An amazing video posted on shows the first three seasons of BSG in a little over 8 minutes. All the tension, heart, political undertones and drama isn't in there, but it's a really accurate portrayal of the main thread. There is lots of name dropping and no back story gets anything more than lipservice (0bviously, how could it when distilling roughly 50 hours of television down to 8 minutes), but it's worth a watch as we build up to season four, beginning in April.

(Oh, and there's a really funny version of "The Last Supper" portrayed with BSG cast in the background of the page. That's good too.)

If this works, it's the greatest thing since the blender...
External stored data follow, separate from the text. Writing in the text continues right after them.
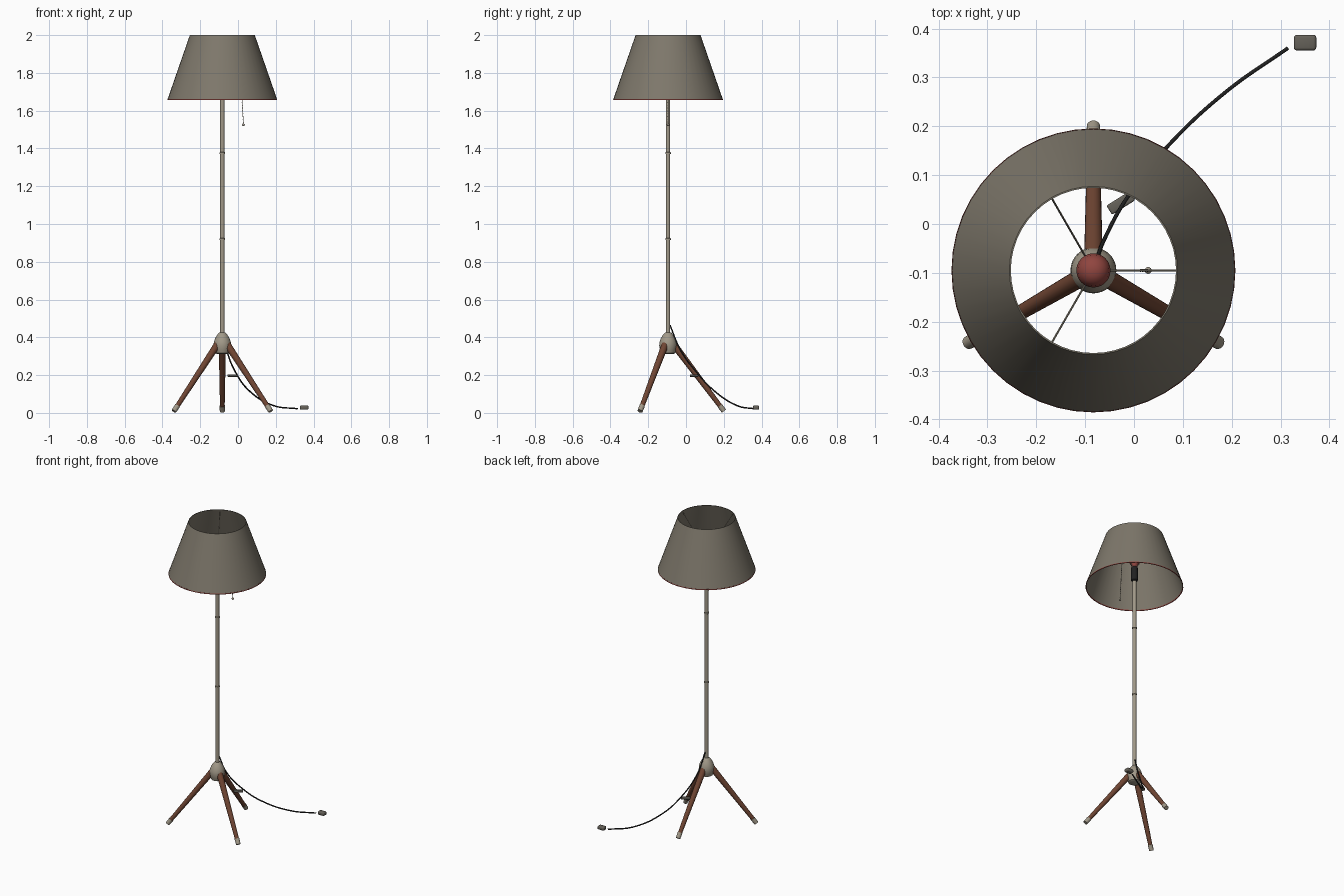
import bpy, bmesh, math
from mathutils import Vector, Matrix

if "Cube" in bpy.data.objects:
    bpy.data.objects.remove(bpy.data.objects["Cube"])

CX, CY = -0.083, -0.095  # lamp axis


def mat(name, r, g, b):
    m = bpy.data.materials.new(name)
    m.diffuse_color = (r, g, b, 1)
    m.use_nodes = True
    m.node_tree.nodes["Principled BSDF"].inputs["Base Color"].default_value = m.diffuse_color
    return m


LINEN = mat("linen", 0.21, 0.188, 0.148)
METAL = mat("warm metal", 0.36, 0.32, 0.25)
WOOD = mat("dark wood", 0.16, 0.06, 0.033)
RED = mat("red glass", 0.28, 0.06, 0.05)
BLACK = mat("black plastic", 0.015, 0.015, 0.015)
GREY = mat("grey plastic", 0.13, 0.12, 0.10)


def finish(bm, name, material, smooth=True):
    bmesh.ops.recalc_face_normals(bm, faces=bm.faces[:])
    me = bpy.data.meshes.new(name)
    bm.to_mesh(me)
    bm.free()
    me.materials.append(material)
    ob = bpy.data.objects.new(name, me)
    bpy.context.collection.objects.link(ob)
    if smooth:
        bpy.ops.object.select_all(action='DESELECT')
        ob.select_set(True)
        bpy.context.view_layer.objects.active = ob
        bpy.ops.object.shade_smooth_by_angle(angle=math.radians(35))
    return ob


def lathe(name, profile, material, seg=32, matrix=None, closed=False):
    """Spin (radius, height) points round z; open profiles get end caps."""
    bm = bmesh.new()
    rings = []
    for r, z in profile:
        rings.append([bm.verts.new((r * math.cos(2 * math.pi * i / seg),
                                    r * math.sin(2 * math.pi * i / seg), z))
                      for i in range(seg)])
    pairs = list(zip(rings, rings[1:]))
    if closed:
        pairs.append((rings[-1], rings[0]))
    for a, b in pairs:
        for i in range(seg):
            j = (i + 1) % seg
            bm.faces.new((a[i], a[j], b[j], b[i]))
    if not closed:
        bm.faces.new(rings[0])
        bm.faces.new(rings[-1])
    bm.transform(matrix or Matrix.Translation((CX, CY, 0)))
    return finish(bm, name, material)


def rod(name, a, b, r1, r2, material, seg=16):
    a, b = Vector(a), Vector(b)
    d = b - a
    m = Matrix.Translation(a) @ d.to_track_quat('Z', 'Y').to_matrix().to_4x4()
    return lathe(name, [(r1, 0), (r2, d.length)], material, seg, m)


def ball(name, c, r, material, seg=16):
    bm = bmesh.new()
    bmesh.ops.create_uvsphere(bm, u_segments=seg, v_segments=seg // 2 + 2, radius=r,
                              matrix=Matrix.Translation(c))
    return finish(bm, name, material)


def rounded_box(name, c, size, angle, bevel, material):
    bm = bmesh.new()
    bmesh.ops.create_cube(bm, size=1)
    bm.transform(Matrix.Diagonal((*size, 1)))
    bmesh.ops.bevel(bm, geom=bm.edges[:], offset=bevel, segments=3, profile=0.5, affect='EDGES')
    bm.transform(Matrix.Translation(c) @ Matrix.Rotation(angle, 4, 'Z'))
    return finish(bm, name, material)


def polar(r, ang, z):
    return Vector((CX + r * math.cos(ang), CY + r * math.sin(ang), z))


# Shade: thin open cone with a trim at the lower edge
lathe("lamp_shade", [(0.290, 1.66), (0.172, 2.0), (0.169, 2.0), (0.287, 1.66)], LINEN, 48, closed=True)
lathe("shade_trim", [(0.2905, 1.657), (0.2895, 1.663), (0.2855, 1.663), (0.2865, 1.657)], RED, 48, closed=True)

# Pole with joint rings
lathe("pole", [(0.0115, 0.40), (0.0115, 1.71)], METAL, 24)
for i, z in enumerate((0.92, 1.375)):
    lathe(f"pole_ring_{i + 1}", [(0.011, z - 0.006), (0.0145, z - 0.004),
                                 (0.0145, z + 0.004), (0.011, z + 0.006)], METAL, 24)

# Socket and bulb
lathe("bulb_socket", [(0.014, 1.695), (0.02, 1.70), (0.02, 1.785), (0.017, 1.79)], BLACK, 24)
lathe("bulb", [(0.016, 1.788), (0.018, 1.80), (0.028, 1.82), (0.034, 1.838), (0.035, 1.85),
               (0.032, 1.866), (0.024, 1.878), (0.012, 1.885), (0.002, 1.886)], RED, 24)

# Shade spokes
for i in range(3):
    a = math.radians(120 * i)
    rod(f"shade_spoke_{i + 1}", polar(0.015, a, 1.79), polar(0.171, a, 1.985), 0.002, 0.002, METAL, 8)

# Pull chain
top, end = Vector((0.012, CY, 1.82)), Vector((0.029, CY, 1.525))
rod("pull_chain", top, end, 0.0015, 0.0015, METAL, 8)
for i in range(1, 20):
    ball(f"chain_bead_{i}", top.lerp(end, i / 20), 0.0028, METAL, 8)
ball("chain_knob", end, 0.007, METAL)

# Egg-shaped hub
lathe("hub", [(0.030, 0.312), (0.037, 0.316), (0.043, 0.335), (0.047, 0.355), (0.045, 0.375),
              (0.038, 0.395), (0.028, 0.412), (0.021, 0.42), (0.018, 0.424), (0.012, 0.426)], METAL)

# Tripod legs with metal feet
for i in range(3):
    a = math.radians(90 + 120 * i)
    p, q = polar(0.028, a, 0.365), polar(0.296, a, 0.009)
    k = p.lerp(q, 0.92)
    rod(f"leg_{i + 1}", p, k, 0.019, 0.0125, WOOD, 20)
    rod(f"foot_{i + 1}", k, q, 0.0145, 0.0135, METAL, 20)

# Power cord
cu = bpy.data.curves.new("power_cord", 'CURVE')
cu.dimensions = '3D'
cu.bevel_depth = 0.004
cu.bevel_resolution = 2
cu.use_fill_caps = True
cu.resolution_u = 10
pts = [(-0.080, -0.085, 0.465), (-0.060, -0.030, 0.335), (-0.010, 0.060, 0.210),
       (0.065, 0.155, 0.112), (0.190, 0.272, 0.038), (0.315, 0.360, 0.022)]
sp = cu.splines.new('BEZIER')
sp.bezier_points.add(len(pts) - 1)
for bp, co in zip(sp.bezier_points, pts):
    bp.co = co
    bp.handle_left_type = bp.handle_right_type = 'AUTO'
cu.materials.append(BLACK)
bpy.context.collection.objects.link(bpy.data.objects.new("power_cord", cu))

# Plug and foot switch
rounded_box("plug", (0.350, 0.371, 0.028), (0.046, 0.032, 0.022), 0, 0.006, GREY)
rounded_box("cord_switch", (-0.027, 0.043, 0.197), (0.056, 0.022, 0.014), math.radians(32), 0.004, GREY)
Apartment Therapy: Kitchen blogged this week about a potential kitchen gadget "hack/mod" using your blender pitcher's blade collar on a standard mason jar, to turn your blender into a really, really useful kitchen tool.

In my mind, this potentiality would mean I'd no longer have to use my coffee grinder on small jobs, but I could instead blend and store ground nuts, cream, soups, hummus and all sorts of other stuff, without the hassle of using the whole blender pitcher.

Check this out at Simply Recipes. They seem to have an old-style Oster blender whose jar has a fancy metal collar. I hope my blender jar doesn't have a glass bottom with just a post ant the blade at the bottom, but I sort of think it does. Bottom line -- I'm remembering this for next time I'm out blender shopping or garage sale poaching.